_What the exercise asks_:
Repeat only the lines below that run from the line with "0.285)], -0.02, 0.12)" to the line with "# half of one", ends included; skip every picture.

+++ Data to use +++

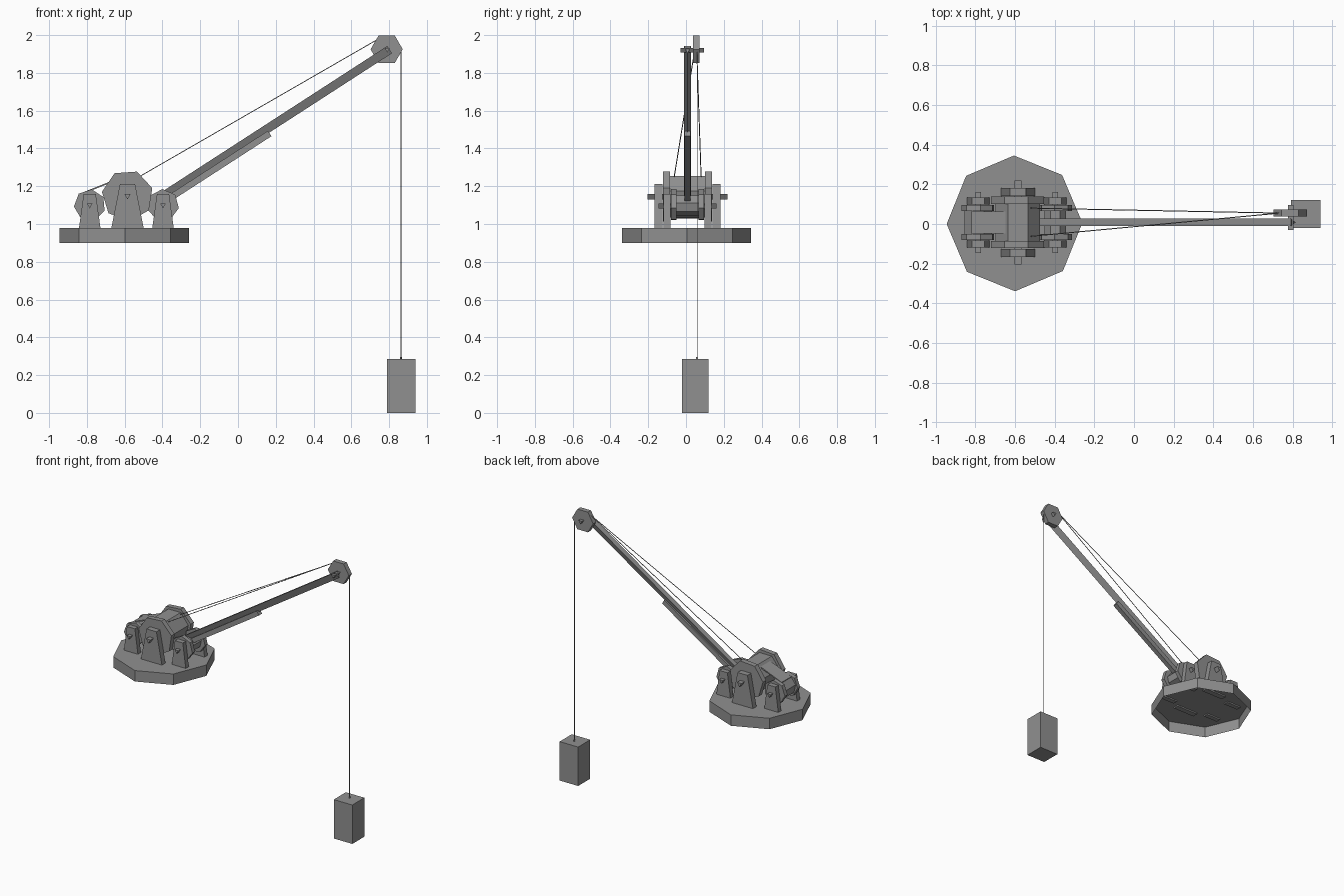
import bpy, bmesh, math
from mathutils import Vector

cube = bpy.data.objects.get("Cube")
if cube:
    bpy.data.objects.remove(cube, do_unlink=True)

grey = bpy.data.materials.new("plain grey")
grey.use_nodes = True
COLOUR = (0.28, 0.28, 0.28, 1)
grey.diffuse_color = COLOUR
grey.node_tree.nodes["Principled BSDF"].inputs["Base Color"].default_value = COLOUR

MID = 0.008  # y of the machine's centre plane


def extrude(name, points, vector, closed=True):
    """Flat-shaded prism: an outline pushed along a vector, with or without its first cap."""
    bm = bmesh.new()
    face = bm.faces.new([bm.verts.new(p) for p in points])
    out = bmesh.ops.extrude_face_region(bm, geom=[face], use_keep_orig=True)
    moved = [v for v in out["geom"] if isinstance(v, bmesh.types.BMVert)]
    bmesh.ops.translate(bm, verts=moved, vec=vector)
    bmesh.ops.recalc_face_normals(bm, faces=bm.faces)
    if not closed:
        bmesh.ops.delete(bm, geom=[face], context="FACES_ONLY")
    mesh = bpy.data.meshes.new(name)
    bm.to_mesh(mesh)
    bm.free()
    mesh.materials.append(grey)
    obj = bpy.data.objects.new(name, mesh)
    bpy.context.collection.objects.link(obj)


def side_prism(name, outline, y0, y1):
    """Outline in the x-z plane, running from y0 to y1."""
    extrude(name, [(x, y0, z) for x, z in outline], (0, y1 - y0, 0))


def ngon(x, z, radius, sides, phase):
    angles = [math.radians(phase) + math.tau * i / sides for i in range(sides)]
    return [(x + radius * math.cos(a), z + radius * math.sin(a)) for a in angles]


def beam(name, start, end, section):
    """Sweep a (side, up) section along a straight line."""
    start, end = Vector(start), Vector(end)
    along = (end - start).normalized()
    side = Vector((0, 1, 0))
    up = along.cross(side).normalized()
    if up.z < 0:
        up = -up
    extrude(name, [start + side * s + up * u for s, u in section], end - start)


def rect(half_width, low, high):
    return [(-half_width, low), (half_width, low), (half_width, high), (-half_width, high)]


# Octagonal platform, a shell open underneath
platform = ngon(-0.602, 0.003, 0.342, 8, 0.5)
extrude("platform", [(x, y, 0.9) for x, y in platform], (0, 0, 0.08), closed=False)


def winch(name, x, z, flange, body, phase, stand, reach, axle):
    """Drum with two flanges, two tapering stands and a triangular axle."""
    foot, head, top = stand
    inner, middle, outer, tip = reach
    side_prism(name + "_drum", ngon(x, z, body, 7, 13), MID - inner, MID + inner)
    side_prism(name + "_axle", ngon(x, z, axle, 3, -90), MID - tip, MID + tip)
    # The stands poke slightly through the platform's top plate
    outline = [(x - foot, 0.97), (x + foot, 0.97), (x + head, top), (x - head, top)]
    for label, s in (("left", 1), ("right", -1)):
        side_prism(f"{name}_flange_{label}", ngon(x, z, flange, 7, phase),
                   MID + s * inner, MID + s * middle)
        side_prism(f"{name}_stand_{label}", outline, MID + s * (middle + 0.003), MID + s * outer)


# Main winch and the two smaller ones
small_stand = (0.058, 0.032, 1.16)
small_reach = (0.058, 0.088, 0.126, 0.153)
winch("main_winch", -0.585, 1.15, 0.137, 0.115, 17,
      (0.087, 0.04, 1.212), (0.093, 0.13, 0.174, 0.211), 0.02)
winch("rear_winch", -0.785, 1.1, 0.084, 0.07, 31, small_stand, small_reach, 0.017)
winch("boom_winch", -0.397, 1.1, 0.085, 0.055, 41, small_stand, small_reach, 0.017)

# Belt from the rear drum up to the main drum
beam("drum_belt", (-0.82, MID, 1.168), (-0.63, MID, 1.244), rect(0.056, -0.008, 0))

# Boom: triangular beam with a rectangular sleeve beneath
SLOPE = 0.647


def on_boom(x):
    return (x, MID, 1.924 + (x - 0.802) * SLOPE)


beam("boom", on_boom(-0.48), on_boom(0.802),
     [(-0.019, 0.022), (0.019, 0.022), (0, -0.024)])
beam("boom_sleeve", on_boom(-0.48), on_boom(0.152), rect(0.017, -0.046, -0.012))

# Pulley wheel and axle at the boom tip
side_prism("tip_pulley", ngon(0.787, 1.925, 0.085, 6, 0), 0.037, 0.072)
side_prism("tip_axle", ngon(0.79, 1.924, 0.016, 3, -90), -0.03, 0.095)

# Hauling ropes
ROPE = 0.0025
for label, y in (("left", 0.08), ("right", -0.062)):
    beam("haul_rope_" + label, (-0.52, y, 1.252), (0.735, 0.055, 1.975),
         ngon(0, 0, ROPE, 6, 0))

# Hanging rope, peg and load
rope = ngon(0.862, 0.06, ROPE, 6, 0)
extrude("hanging_rope", [(x, y, 0.28) for x, y in rope], (0, 0, 1.645))
peg = ngon(0.862, 0.06, 0.006, 3, 30)
extrude("load_peg", [(x, y, 0.28) for x, y in peg], (0, 0, 0.015))
side_prism("load", [(0.79, 0), (0.94, 0), (0.94, 0.285), (0.79, 0.285)], -0.02, 0.12)
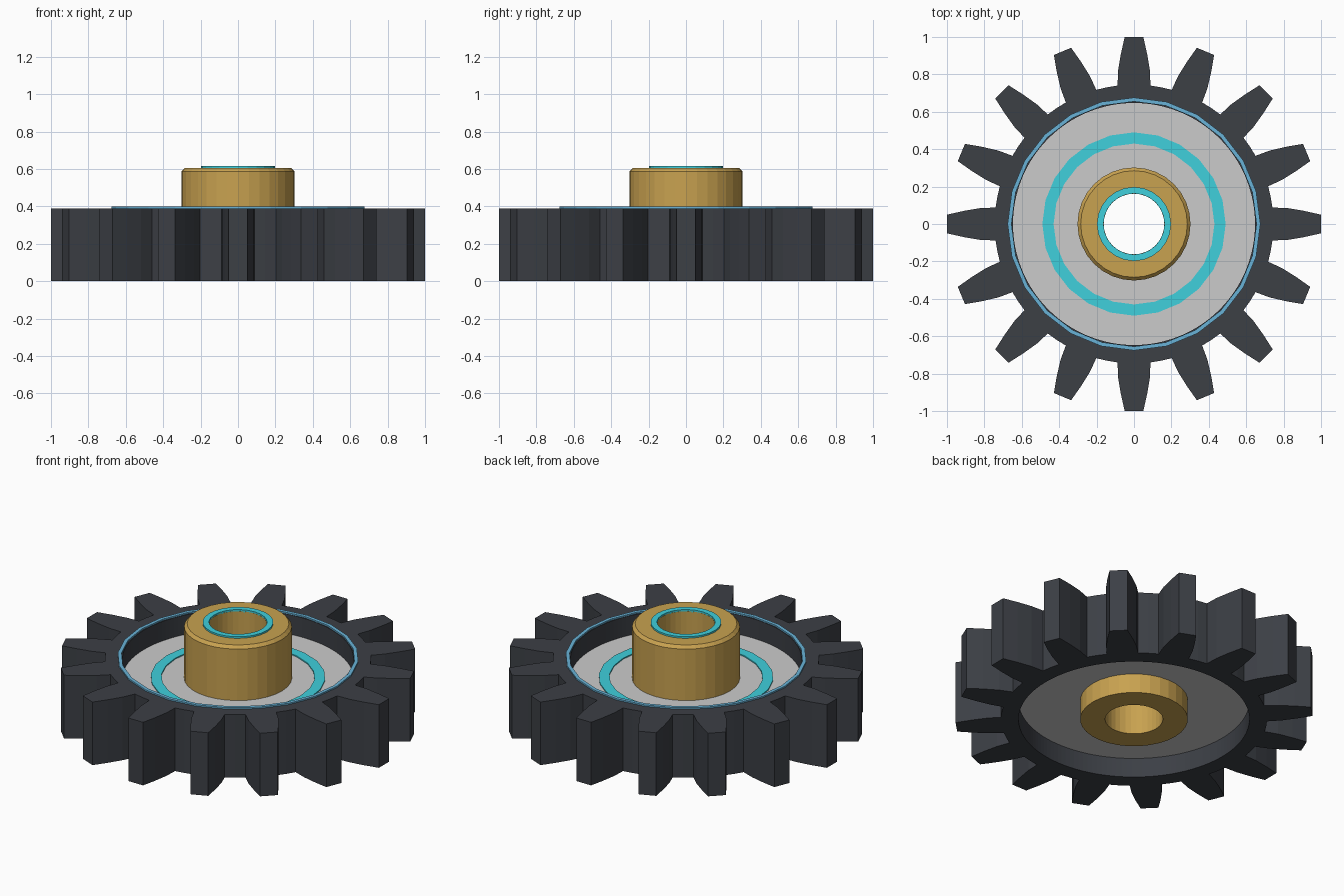
import bpy, bmesh
from math import sin, cos, atan2, hypot, pi, radians

if "Cube" in bpy.data.objects:
    bpy.data.objects.remove(bpy.data.objects["Cube"])

TEETH = 16
# half of one tooth outline: (radial distance, half width), root to tip
FLANK = [(0.74, 0.088), (0.82, 0.085), (0.91, 0.07), (0.999, 0.05)]
ROOT = 0.745


def material(name, rgb):
    m = bpy.data.materials.new(name)
    m.diffuse_color = (*rgb, 1)
    m.use_nodes = True
    m.node_tree.nodes["Principled BSDF"].inputs["Base Color"].default_value = m.diffuse_color
    return m


def loft(name, loops, mat=None):
    """Closed tube of equal-length loops, the last joined back to the first."""
    bm = bmesh.new()
    rows = [[bm.verts.new(p) for p in loop] for loop in loops]
    n = len(rows[0])
    for k, row in enumerate(rows):
        nxt = rows[(k + 1) % len(rows)]
        for i in range(n):
            j = (i + 1) % n
            bm.faces.new((row[i], row[j], nxt[j], nxt[i]))
    bmesh.ops.recalc_face_normals(bm, faces=bm.faces)
    me = bpy.data.meshes.new(name)
    bm.to_mesh(me)
    bm.free()
    ob = bpy.data.objects.new(name, me)
    bpy.context.collection.objects.link(ob)
    if mat:
        me.materials.append(mat)
    return ob


def circle(r, z, n, start=0.0):
    return [(r * cos(start + 2 * pi * i / n), r * sin(start + 2 * pi * i / n), z)
            for i in range(n)]


def lathe(name, profile, n, mat=None):
    return loft(name, [circle(r, z, n) for r, z in profile], mat)


def ring(name, r0, r1, z0, z1, n, mat=None):
    return lathe(name, [(r0, z0), (r1, z0), (r1, z1), (r0, z1)], n, mat)


steel = material("dark_steel", (0.045, 0.05, 0.06))
brass = material("brass", (0.58, 0.36, 0.08))
cyan = material("cyan", (0.05, 0.63, 0.72))
blue = material("light_blue", (0.14, 0.45, 0.68))

# Toothed rim
tooth = [(x, -w) for x, w in FLANK] + [(x, w) for x, w in reversed(FLANK)]
outline = []
for t in range(TEETH):
    a = 2 * pi * t / TEETH
    for x, y in tooth:
        r, b = hypot(x, y), a + atan2(y, x)
        outline.append((r * cos(b), r * sin(b)))
    b = a + pi / TEETH
    outline.append((ROOT * cos(b), ROOT * sin(b)))
N = len(outline)
step = 2 * pi / N
H = 0.39
loft("toothed_rim", [
    circle(0.647, 0, N, -3.5 * step),
    [(x, y, 0) for x, y in outline],
    [(x, y, H) for x, y in outline],
    circle(0.647, H, N, -3.5 * step)], steel)

# Recessed web between rim and hub
ring("web_disc", 0.25, 0.648, 0.12, 0.27, 72)

# Hub with chamfered top and through bore
lathe("hub", [(0.162, 0), (0.302, 0), (0.302, 0.588), (0.285, 0.606), (0.162, 0.606)],
      32, brass)

# Thin accent rings
ring("web_accent_ring", 0.43, 0.49, 0.262, 0.277, 24, cyan)
ring("hub_accent_ring", 0.163, 0.198, 0.60, 0.616, 24, cyan)
ring("rim_accent_ring", 0.655, 0.676, 0.385, 0.399, 24, blue)
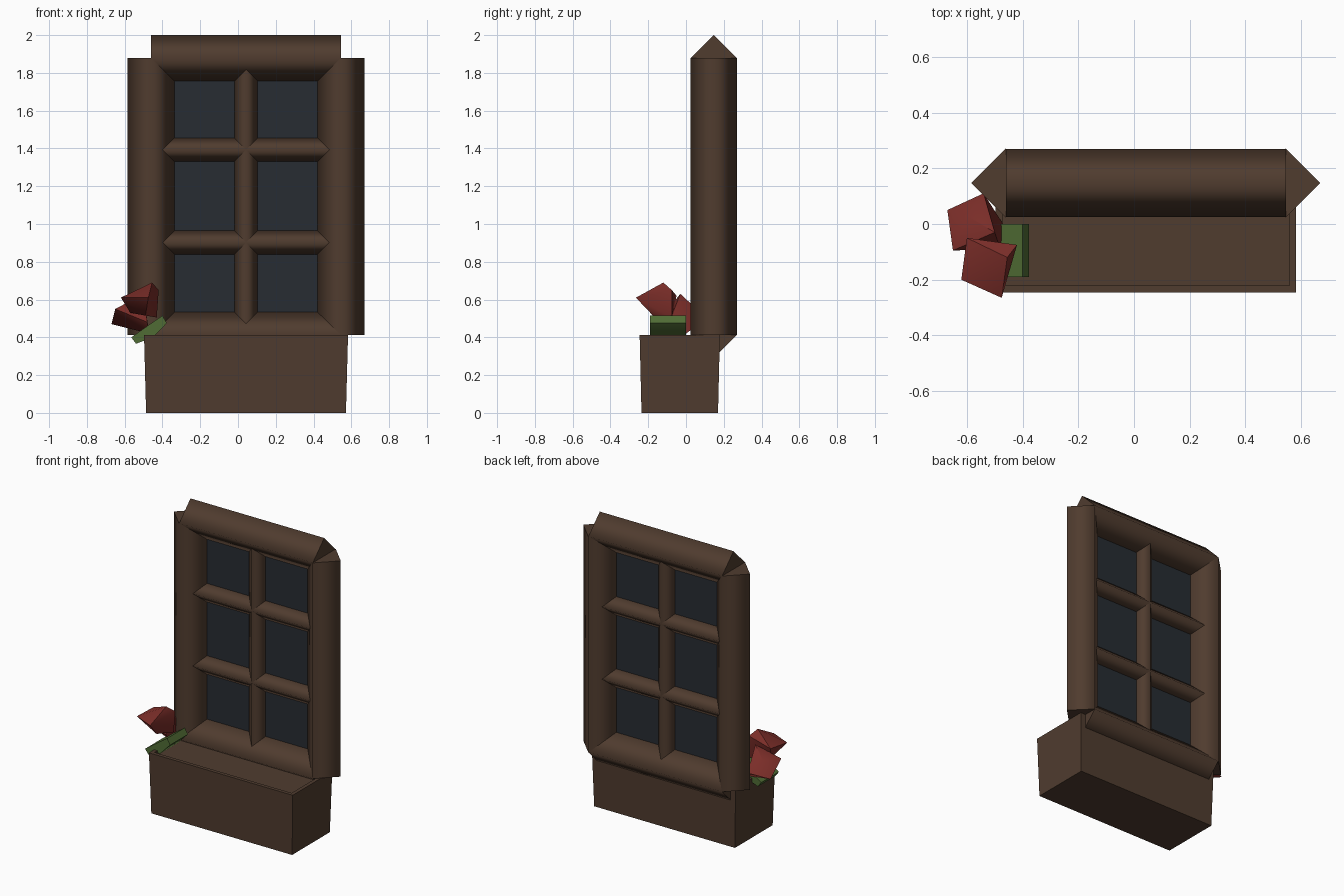
import bpy, bmesh, math
from mathutils import Matrix, Vector

if "Cube" in bpy.data.objects:
    bpy.data.objects.remove(bpy.data.objects["Cube"])


def material(name, rgb):
    m = bpy.data.materials.new(name)
    m.diffuse_color = (*rgb, 1)
    m.use_nodes = True
    m.node_tree.nodes["Principled BSDF"].inputs["Base Color"].default_value = m.diffuse_color
    return m


WOOD = material("dark_wood", (0.08, 0.045, 0.028))
GLASS = material("dark_glass", (0.02, 0.025, 0.032))
RED = material("petal_red", (0.2, 0.027, 0.022))
GREEN = material("leaf_green", (0.08, 0.15, 0.035))


def finish(bm, name, mat):
    bmesh.ops.recalc_face_normals(bm, faces=bm.faces)
    me = bpy.data.meshes.new(name)
    bm.to_mesh(me)
    bm.free()
    me.materials.append(mat)
    ob = bpy.data.objects.new(name, me)
    bpy.context.collection.objects.link(ob)
    return ob


def bar(name, a, b, r):
    """Four-sided diamond bar from a to b, smooth sides and flat ends."""
    a, b = Vector(a), Vector(b)
    d = b - a
    turn = Matrix.Rotation(math.pi / 2, 4, 'Y') if abs(d.x) > abs(d.z) else Matrix()
    bm = bmesh.new()
    bmesh.ops.create_cone(bm, cap_ends=True, segments=4, radius1=r, radius2=r,
                          depth=d.length, matrix=Matrix.Translation((a + b) / 2) @ turn)
    axis = d.normalized()
    bm.normal_update()
    for f in bm.faces:
        f.smooth = abs(f.normal.dot(axis)) < 0.5
    return finish(bm, name, WOOD)


def hull(name, points, mat):
    """Small faceted solid around a few points."""
    bm = bmesh.new()
    for p in points:
        bm.verts.new(p)
    res = bmesh.ops.convex_hull(bm, input=bm.verts)
    junk = [v for v in bm.verts if not v.link_faces]
    bmesh.ops.delete(bm, geom=junk, context='VERTS')
    ob = finish(bm, name, mat)
    ob.data.shade_smooth()
    ob.data.set_sharp_from_angle(angle=math.radians(40))
    return ob


L, R, Y, BOT, TOP = -0.46, 0.545, 0.147, 0.412, 1.878
MID = (L + R) / 2

# Outer frame
for side, x in (("left", L), ("right", R)):
    bar(side + "_post", (x, Y, BOT), (x, Y, TOP), 0.124)
for end, z in (("bottom", BOT), ("top", TOP)):
    bar(end + "_rail", (L, Y, z), (R, Y, z), 0.122)

# Glazing bars
bar("vertical_glazing_bar", (MID, Y, BOT), (MID, Y, TOP), 0.062)
for i, z in enumerate((0.902, 1.393)):
    bar(f"horizontal_glazing_bar_{i + 1}", (L, Y, z), (R, Y, z), 0.063)

# Glass pane
bm = bmesh.new()
bm.faces.new([bm.verts.new((x, Y, z)) for x, z in
              ((L, BOT), (R, BOT), (R, TOP), (L, TOP))])
finish(bm, "window_pane", GLASS)

# Planter box with shallow recessed top
bm = bmesh.new()
bmesh.ops.create_cube(bm, size=1)
for v in bm.verts:
    top = v.co.z > 0
    w, d = (1.08, 0.425) if top else (1.058, 0.405)
    v.co = (MID + v.co.x * w, -0.033 + v.co.y * d, BOT if top else 0)
bm.normal_update()
lid = max(bm.faces, key=lambda f: f.calc_center_median().z)
bmesh.ops.inset_region(bm, faces=[lid], thickness=0.035)
rim = list(lid.edges)
low = bmesh.ops.extrude_face_region(bm, geom=[lid])["geom"]
bmesh.ops.translate(bm, verts=[g for g in low if isinstance(g, bmesh.types.BMVert)],
                    vec=(0, 0, -0.015))
if lid.is_valid:
    bmesh.ops.delete(bm, geom=[lid], context='FACES_ONLY')
finish(bm, "planter_box", WOOD)

# Tilted flower heads
hull("front_flower", [(-0.475, -0.265, 0.61), (-0.62, -0.2, 0.61), (-0.60, -0.05, 0.62),
                      (-0.42, -0.075, 0.65), (-0.455, -0.12, 0.69), (-0.43, -0.075, 0.505),
                      (-0.49, -0.175, 0.515), (-0.57, -0.1, 0.53)], RED)
hull("back_flower", [(-0.67, 0.05, 0.47), (-0.54, 0.11, 0.50), (-0.65, -0.095, 0.55),
                     (-0.50, -0.03, 0.63), (-0.47, -0.045, 0.42), (-0.48, -0.09, 0.48),
                     (-0.47, 0.0, 0.42), (-0.60, 0.03, 0.57)], RED)

# Tilted leaf
profile = ((-0.40, 0.515), (-0.377, 0.475), (-0.45, 0.40),
           (-0.54, 0.366), (-0.565, 0.40), (-0.48, 0.46))
hull("leaf", [(x, y, z) for x, z in profile for y in (-0.19, 0.0)], GREEN)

+++

_Task answer_:
side_prism("load", [(0.79, 0), (0.94, 0), (0.94, 0.285), (0.79, 0.285)], -0.02, 0.12)
import bpy, bmesh
from math import sin, cos, atan2, hypot, pi, radians

if "Cube" in bpy.data.objects:
    bpy.data.objects.remove(bpy.data.objects["Cube"])

TEETH = 16
# half of one tooth outline: (radial distance, half width), root to tip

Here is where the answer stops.